Instructions to follow: Output the data unchanged and complete, minus the images.

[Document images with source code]
§

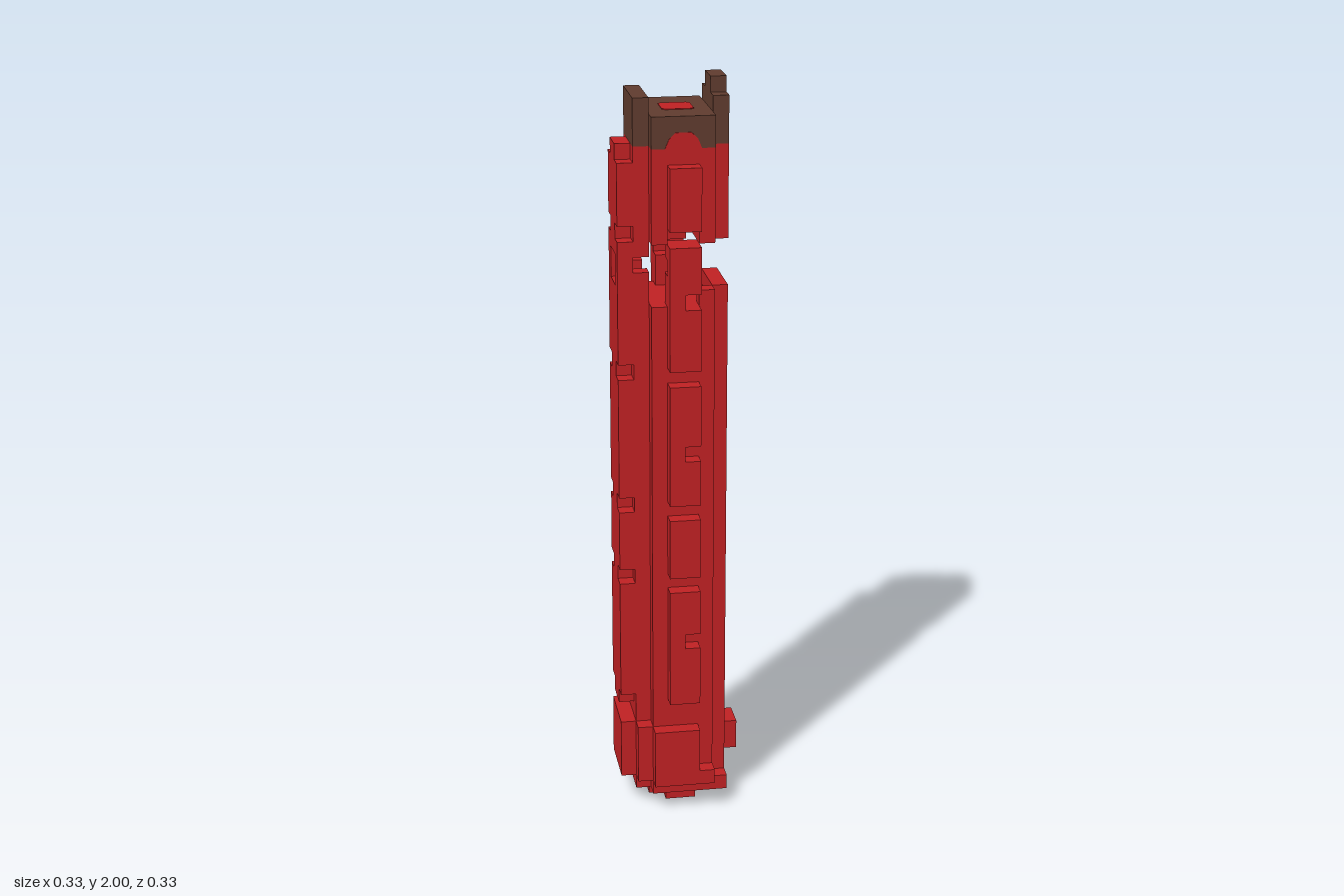
import * as THREE from 'three';

const U = 2 / 49; // one block

export function createModel() {
  const model = new THREE.Group();
  model.name = 'hilt';
  const red = new THREE.MeshStandardMaterial({ color: 0xbf2123 });
  red.name = 'red';
  const brown = new THREE.MeshStandardMaterial({ color: 0x5f3b2e });
  brown.name = 'brown';

  // box between block coordinates
  const box = (name, mat, x0, x1, y0, y1, z0, z1) => {
    const g = new THREE.BoxGeometry((x1 - x0) * U, (y1 - y0) * U, (z1 - z0) * U);
    g.translate((x0 + x1) * U / 2, (y0 + y1) * U / 2, (z0 + z1) * U / 2);
    const m = new THREE.Mesh(g, mat);
    m.name = name;
    model.add(m);
  };
  // the same box on the front and on the back
  const pair = (name, mat, x0, x1, y0, y1, z0, z1) => {
    box(name, mat, x0, x1, y0, y1, z0, z1);
    box(name, mat, x0, x1, y0, y1, -z1, -z0);
  };
  // square column with its four corner blocks cut out, r = half width
  const cross = (name, mat, r, y0, y1) => {
    box(name, mat, 1 - r, r - 1, y0, y1, -r, r);
    box(name, mat, -r, 1 - r, y0, y1, 1 - r, r - 1);
    box(name, mat, r - 1, r, y0, y1, 1 - r, r - 1);
  };

  // pommel
  cross('pommelTip', red, 2, 0, 1);
  cross('pommelStep', red, 3, 1, 2);
  box('pommelCorner', red, 2, 3, 1, 2, 2, 3);
  box('pommelCorner', red, 2, 3, 2, 6, -3, -2);
  pair('pommelCorner', red, -3, -2, 2, 6, 2, 3);
  pair('pommelPlate', red, -2, 1, 2, 6, 3, 4);
  pair('pommelPlateStep', red, 1, 2, 2, 3, 3, 4);
  box('pommelSidePlate', red, -4, -3, 2, 6, -2, 2);
  box('button', red, 3, 4, 3, 5, -1, 1);

  // grip and head
  cross('grip', red, 3, 2, 35);
  cross('head', red, 3, 40, 45);
  cross('collar', brown, 3, 45, 47);

  // grip plates; a notch is one block missing on the left
  const plates = [[8, 16, 12], [17, 21], [22, 30, 25], [31, 39, 35], [40, 44]];
  for (const [y0, y1, notch] of plates) {
    if (notch) {
      pair('gripPlate', red, -1, 0, y0, y1, 3, 4);
      pair('gripPlate', red, 0, 1, y0, notch, 3, 4);
      pair('gripPlate', red, 0, 1, notch + 1, y1, 3, 4);
    } else {
      pair('gripPlate', red, -1, 1, y0, y1, 3, 4);
    }
    pair('sidePlate', red, -4, -3, y0, y1, 1, 2);
  }
  box('sideRail', red, -4, -3, 7, 36, -1, 1);
  box('sideRailTop', red, -4, -3, 38, 45, -1, 1);

  // ragged edges of the break, below and above
  box('brokenWall', red, 2, 3, 35, 36, -2, 2);
  pair('brokenWall', red, 1, 2, 35, 36, 2, 3);
  pair('brokenShard', red, -1, 0, 35, 37, 2, 3);
  pair('brokenShard', red, 0, 1, 36, 37, 2, 3);
  pair('brokenShard', red, -3, -2, 35, 37, 1, 2);
  box('headEdge', red, 1, 2, 39, 40, -3, 3);
  box('headEdge', red, 2, 3, 39, 40, -2, 2);
  box('headEdge', red, -2, -1, 39, 40, -3, 3);
  box('headEdge', red, -3, -2, 38, 40, -2, 2);
  pair('headShard', red, -1, 1, 38, 39, 2, 3);

  // prongs
  box('rightProng', brown, -3, -2, 47, 48, -2, 2);
  box('leftProng', brown, 2, 3, 47, 48, -2, 2);
  box('leftProngTip', brown, 2, 3, 48, 49, -1, 1);

  // painted red patches on the collar
  const patch = (name, points) => {
    const shape = new THREE.Shape(points.map(([x, y]) => new THREE.Vector2(x * U, y * U)));
    const m = new THREE.Mesh(new THREE.ExtrudeGeometry(shape, { depth: 0.002, bevelEnabled: false }), red);
    m.name = name;
    model.add(m);
    return m;
  };
  const arch = [[-1.15, 45], [1.15, 45], [0.9, 45.6], [0.5, 46], [-0.5, 46], [-0.9, 45.6]];
  patch('frontPatch', arch).position.z = 3 * U;
  patch('backPatch', arch).position.z = -3 * U - 0.002;
  const spot = patch('topSpot', [[-1, -0.8], [-0.8, -1], [0.8, -1], [1, -0.8], [1, 0.8], [0.8, 1], [-0.8, 1], [-1, 0.8]]);
  spot.rotation.x = -Math.PI / 2;
  spot.position.y = 47 * U;

  return model;
}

§

Response box:
import * as THREE from 'three';

const U = 2 / 49; // one block

export function createModel() {
  const model = new THREE.Group();
  model.name = 'hilt';
  const red = new THREE.MeshStandardMaterial({ color: 0xbf2123 });
  red.name = 'red';
  const brown = new THREE.MeshStandardMaterial({ color: 0x5f3b2e });
  brown.name = 'brown';

  // box between block coordinates
  const box = (name, mat, x0, x1, y0, y1, z0, z1) => {
    const g = new THREE.BoxGeometry((x1 - x0) * U, (y1 - y0) * U, (z1 - z0) * U);
    g.translate((x0 + x1) * U / 2, (y0 + y1) * U / 2, (z0 + z1) * U / 2);
    const m = new THREE.Mesh(g, mat);
    m.name = name;
    model.add(m);
  };
  // the same box on the front and on the back
  const pair = (name, mat, x0, x1, y0, y1, z0, z1) => {
    box(name, mat, x0, x1, y0, y1, z0, z1);
    box(name, mat, x0, x1, y0, y1, -z1, -z0);
  };
  // square column with its four corner blocks cut out, r = half width
  const cross = (name, mat, r, y0, y1) => {
    box(name, mat, 1 - r, r - 1, y0, y1, -r, r);
    box(name, mat, -r, 1 - r, y0, y1, 1 - r, r - 1);
    box(name, mat, r - 1, r, y0, y1, 1 - r, r - 1);
  };

  // pommel
  cross('pommelTip', red, 2, 0, 1);
  cross('pommelStep', red, 3, 1, 2);
  box('pommelCorner', red, 2, 3, 1, 2, 2, 3);
  box('pommelCorner', red, 2, 3, 2, 6, -3, -2);
  pair('pommelCorner', red, -3, -2, 2, 6, 2, 3);
  pair('pommelPlate', red, -2, 1, 2, 6, 3, 4);
  pair('pommelPlateStep', red, 1, 2, 2, 3, 3, 4);
  box('pommelSidePlate', red, -4, -3, 2, 6, -2, 2);
  box('button', red, 3, 4, 3, 5, -1, 1);

  // grip and head
  cross('grip', red, 3, 2, 35);
  cross('head', red, 3, 40, 45);
  cross('collar', brown, 3, 45, 47);

  // grip plates; a notch is one block missing on the left
  const plates = [[8, 16, 12], [17, 21], [22, 30, 25], [31, 39, 35], [40, 44]];
  for (const [y0, y1, notch] of plates) {
    if (notch) {
      pair('gripPlate', red, -1, 0, y0, y1, 3, 4);
      pair('gripPlate', red, 0, 1, y0, notch, 3, 4);
      pair('gripPlate', red, 0, 1, notch + 1, y1, 3, 4);
    } else {
      pair('gripPlate', red, -1, 1, y0, y1, 3, 4);
    }
    pair('sidePlate', red, -4, -3, y0, y1, 1, 2);
  }
  box('sideRail', red, -4, -3, 7, 36, -1, 1);
  box('sideRailTop', red, -4, -3, 38, 45, -1, 1);

  // ragged edges of the break, below and above
  box('brokenWall', red, 2, 3, 35, 36, -2, 2);
  pair('brokenWall', red, 1, 2, 35, 36, 2, 3);
  pair('brokenShard', red, -1, 0, 35, 37, 2, 3);
  pair('brokenShard', red, 0, 1, 36, 37, 2, 3);
  pair('brokenShard', red, -3, -2, 35, 37, 1, 2);
  box('headEdge', red, 1, 2, 39, 40, -3, 3);
  box('headEdge', red, 2, 3, 39, 40, -2, 2);
  box('headEdge', red, -2, -1, 39, 40, -3, 3);
  box('headEdge', red, -3, -2, 38, 40, -2, 2);
  pair('headShard', red, -1, 1, 38, 39, 2, 3);

  // prongs
  box('rightProng', brown, -3, -2, 47, 48, -2, 2);
  box('leftProng', brown, 2, 3, 47, 48, -2, 2);
  box('leftProngTip', brown, 2, 3, 48, 49, -1, 1);

  // painted red patches on the collar
  const patch = (name, points) => {
    const shape = new THREE.Shape(points.map(([x, y]) => new THREE.Vector2(x * U, y * U)));
    const m = new THREE.Mesh(new THREE.ExtrudeGeometry(shape, { depth: 0.002, bevelEnabled: false }), red);
    m.name = name;
    model.add(m);
    return m;
  };
  const arch = [[-1.15, 45], [1.15, 45], [0.9, 45.6], [0.5, 46], [-0.5, 46], [-0.9, 45.6]];
  patch('frontPatch', arch).position.z = 3 * U;
  patch('backPatch', arch).position.z = -3 * U - 0.002;
  const spot = patch('topSpot', [[-1, -0.8], [-0.8, -1], [0.8, -1], [1, -0.8], [1, 0.8], [0.8, 1], [-0.8, 1], [-1, 0.8]]);
  spot.rotation.x = -Math.PI / 2;
  spot.position.y = 47 * U;

  return model;
}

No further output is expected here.